5 Tips to Get Your Child to Take Medicine
As most parents know, kids are picky and won't always eat or drink everything you give them. Not only does this make dinnertime difficult, but it can cause problems when administering medicine. If your child doesn't like the taste or consistency, he or she may refrain from taking it. So, what steps can you take to encourage your child to take his or her medicine?
#1) Add It to Food
Consider adding your child's medicine to food. As long as it's not time released, you can usually crush up pills and mix the powder into foods such as applesauce or yogurt. The sugar and natural flavors of the food will mask the medicine's otherwise bitter flavor. Alternatively, you can mix liquid medicine in fruit juice. Just remember to check with your child's primary care physician beforehand to ensure it's safe.
#2) Maintain a Positive Attitude
It's important that you maintain a positive attitude when administering medicine to your child. It's easy for parents to lose their temper when their child rejects much-needed medicine. When this occurs, however, it will further discourage your child from taking his or her medicine. Maintain a positive attitude by joking and playing your child. If you make the process fun, your child may willingly take the medicine.
#3) Flavoring Additives
You can make certain types of medicine more appealing to children using flavoring additives. Juices are always an excellent flavoring additive for kid's medicine. By mixing the medicine with a sweet fruit juice, your child is more likely to take it. There are even special flavoring drops you can buy for this purpose. Many pharmacies will also offer flavoring options for many liquid medications for a small fee.

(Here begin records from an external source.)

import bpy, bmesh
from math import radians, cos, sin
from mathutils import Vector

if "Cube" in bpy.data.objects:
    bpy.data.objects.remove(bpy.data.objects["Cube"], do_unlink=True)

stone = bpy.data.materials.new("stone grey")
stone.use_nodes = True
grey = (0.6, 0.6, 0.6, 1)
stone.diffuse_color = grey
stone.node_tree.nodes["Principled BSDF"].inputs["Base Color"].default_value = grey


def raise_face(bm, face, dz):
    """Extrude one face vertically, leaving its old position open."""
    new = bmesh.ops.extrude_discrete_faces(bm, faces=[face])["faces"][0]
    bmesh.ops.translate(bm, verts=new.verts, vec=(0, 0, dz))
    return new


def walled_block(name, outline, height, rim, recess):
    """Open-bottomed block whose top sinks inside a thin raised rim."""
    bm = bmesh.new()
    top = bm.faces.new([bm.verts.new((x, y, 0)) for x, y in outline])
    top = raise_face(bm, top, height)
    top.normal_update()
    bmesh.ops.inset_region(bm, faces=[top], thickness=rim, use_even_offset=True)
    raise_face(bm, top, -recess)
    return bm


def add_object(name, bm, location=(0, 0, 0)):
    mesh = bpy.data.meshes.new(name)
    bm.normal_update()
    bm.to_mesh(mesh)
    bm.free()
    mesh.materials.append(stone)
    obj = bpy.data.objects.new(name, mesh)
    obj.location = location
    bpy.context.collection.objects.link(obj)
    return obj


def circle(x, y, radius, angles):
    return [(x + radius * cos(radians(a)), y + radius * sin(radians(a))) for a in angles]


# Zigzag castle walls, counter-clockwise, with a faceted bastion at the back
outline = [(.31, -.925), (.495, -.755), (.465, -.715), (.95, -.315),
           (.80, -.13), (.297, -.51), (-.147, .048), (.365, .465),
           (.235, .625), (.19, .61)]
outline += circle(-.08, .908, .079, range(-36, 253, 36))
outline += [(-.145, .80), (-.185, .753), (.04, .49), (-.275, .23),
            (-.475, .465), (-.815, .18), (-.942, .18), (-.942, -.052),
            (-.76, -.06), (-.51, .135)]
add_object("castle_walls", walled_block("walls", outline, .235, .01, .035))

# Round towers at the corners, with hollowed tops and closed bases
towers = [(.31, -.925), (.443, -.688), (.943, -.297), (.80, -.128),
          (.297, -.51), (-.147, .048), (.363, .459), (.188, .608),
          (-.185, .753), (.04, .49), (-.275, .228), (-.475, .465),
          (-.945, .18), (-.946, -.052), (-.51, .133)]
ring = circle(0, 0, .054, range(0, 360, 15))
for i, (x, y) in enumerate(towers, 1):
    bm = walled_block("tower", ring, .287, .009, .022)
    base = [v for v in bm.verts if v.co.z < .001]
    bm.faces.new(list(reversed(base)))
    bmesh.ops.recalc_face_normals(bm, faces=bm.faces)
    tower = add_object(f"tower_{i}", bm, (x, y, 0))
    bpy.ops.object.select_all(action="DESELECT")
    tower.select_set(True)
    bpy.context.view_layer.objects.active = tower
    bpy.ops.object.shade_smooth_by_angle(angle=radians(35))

#4) Ask For Input
If your child doesn't want to take his or her medicine, talk to them so that you can gain a better understanding of the problem. Maybe your child doesn't like the bitter flavor, or perhaps the pill is too big for them to easily swallow. Once you've identified why your child doesn't want to take it, you can take steps to address the problem. If the medicine is bitter, you can add flavoring. If a pill is too big, you can talk to your pharmacist about getting a smaller, more child-friendly size.
#5) Get It Compounded
Consider getting your child's medicine compounded at a compounding pharmacy like CareFirst Specialty Pharmacy. This involves simple changes like adding a flavor or other ingredients like sweeteners or something to mask the bitterness so that it's more appealing to children. If your child needs to take cough syrup, for instance, a licensed pharmacist may be able to add cherry or grape flavoring to it make more palatable. Compounding can even turn pills into a tasty liquid medicine. Medications can also be made into gummies, chewable tablets, and even lollipops to make medication easier to give. In some cases, multiple medications can be combined into one so it is easier for both the child and parent. If you are looking for options, speak to a compounding pharmacist for possibilities for your child’s medication.
Regardless of which method you use, be sure to reward your child for taking his or her medicine. Whether it's a free movie rental, playtime at the park or an ice cream treat, rewards turn medicine-taking into a positive experience. And that can help you administer medicine more easily the next time your child needs it.